[Stored items]
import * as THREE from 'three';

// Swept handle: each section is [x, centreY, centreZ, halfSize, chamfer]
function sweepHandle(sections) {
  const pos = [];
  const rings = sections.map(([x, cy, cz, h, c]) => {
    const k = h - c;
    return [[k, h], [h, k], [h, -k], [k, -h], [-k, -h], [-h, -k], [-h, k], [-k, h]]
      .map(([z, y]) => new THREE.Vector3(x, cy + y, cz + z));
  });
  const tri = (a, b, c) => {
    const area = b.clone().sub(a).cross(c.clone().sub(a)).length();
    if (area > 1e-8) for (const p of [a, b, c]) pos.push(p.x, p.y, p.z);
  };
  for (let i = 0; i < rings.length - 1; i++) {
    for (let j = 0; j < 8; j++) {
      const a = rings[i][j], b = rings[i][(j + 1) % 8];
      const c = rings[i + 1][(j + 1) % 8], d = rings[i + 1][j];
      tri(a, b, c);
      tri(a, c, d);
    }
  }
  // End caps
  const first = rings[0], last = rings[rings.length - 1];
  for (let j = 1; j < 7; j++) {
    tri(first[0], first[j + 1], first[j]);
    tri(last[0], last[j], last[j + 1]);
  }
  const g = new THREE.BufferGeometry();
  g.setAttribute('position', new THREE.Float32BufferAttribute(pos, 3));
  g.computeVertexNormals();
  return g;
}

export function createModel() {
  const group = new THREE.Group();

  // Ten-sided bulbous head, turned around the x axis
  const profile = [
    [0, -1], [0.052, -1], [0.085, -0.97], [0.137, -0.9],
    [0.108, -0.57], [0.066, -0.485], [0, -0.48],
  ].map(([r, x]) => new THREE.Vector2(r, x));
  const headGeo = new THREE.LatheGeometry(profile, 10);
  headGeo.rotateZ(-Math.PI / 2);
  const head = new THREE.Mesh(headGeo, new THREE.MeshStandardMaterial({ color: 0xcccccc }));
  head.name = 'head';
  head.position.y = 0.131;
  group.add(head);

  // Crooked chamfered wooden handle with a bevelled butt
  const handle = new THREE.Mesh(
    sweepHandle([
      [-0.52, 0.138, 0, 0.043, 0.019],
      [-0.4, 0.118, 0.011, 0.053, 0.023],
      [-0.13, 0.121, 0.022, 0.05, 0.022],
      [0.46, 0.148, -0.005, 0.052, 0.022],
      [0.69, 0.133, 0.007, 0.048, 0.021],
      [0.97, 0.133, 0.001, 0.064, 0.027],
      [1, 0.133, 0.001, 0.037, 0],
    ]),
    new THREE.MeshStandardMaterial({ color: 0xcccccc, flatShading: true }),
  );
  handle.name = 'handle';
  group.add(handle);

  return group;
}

• **Requirement**: Set down, please, the lines from the line holding "for (let i = 0;" through the final line of the data, exactly and with nothing added.

• **The completed task**:
  for (let i = 0; i < rings.length - 1; i++) {
    for (let j = 0; j < 8; j++) {
      const a = rings[i][j], b = rings[i][(j + 1) % 8];
      const c = rings[i + 1][(j + 1) % 8], d = rings[i + 1][j];
      tri(a, b, c);
      tri(a, c, d);
    }
  }
  // End caps
  const first = rings[0], last = rings[rings.length - 1];
  for (let j = 1; j < 7; j++) {
    tri(first[0], first[j + 1], first[j]);
    tri(last[0], last[j], last[j + 1]);
  }
  const g = new THREE.BufferGeometry();
  g.setAttribute('position', new THREE.Float32BufferAttribute(pos, 3));
  g.computeVertexNormals();
  return g;
}

export function createModel() {
  const group = new THREE.Group();

  // Ten-sided bulbous head, turned around the x axis
  const profile = [
    [0, -1], [0.052, -1], [0.085, -0.97], [0.137, -0.9],
    [0.108, -0.57], [0.066, -0.485], [0, -0.48],
  ].map(([r, x]) => new THREE.Vector2(r, x));
  const headGeo = new THREE.LatheGeometry(profile, 10);
  headGeo.rotateZ(-Math.PI / 2);
  const head = new THREE.Mesh(headGeo, new THREE.MeshStandardMaterial({ color: 0xcccccc }));
  head.name = 'head';
  head.position.y = 0.131;
  group.add(head);

  // Crooked chamfered wooden handle with a bevelled butt
  const handle = new THREE.Mesh(
    sweepHandle([
      [-0.52, 0.138, 0, 0.043, 0.019],
      [-0.4, 0.118, 0.011, 0.053, 0.023],
      [-0.13, 0.121, 0.022, 0.05, 0.022],
      [0.46, 0.148, -0.005, 0.052, 0.022],
      [0.69, 0.133, 0.007, 0.048, 0.021],
      [0.97, 0.133, 0.001, 0.064, 0.027],
      [1, 0.133, 0.001, 0.037, 0],
    ]),
    new THREE.MeshStandardMaterial({ color: 0xcccccc, flatShading: true }),
  );
  handle.name = 'handle';
  group.add(handle);

  return group;
}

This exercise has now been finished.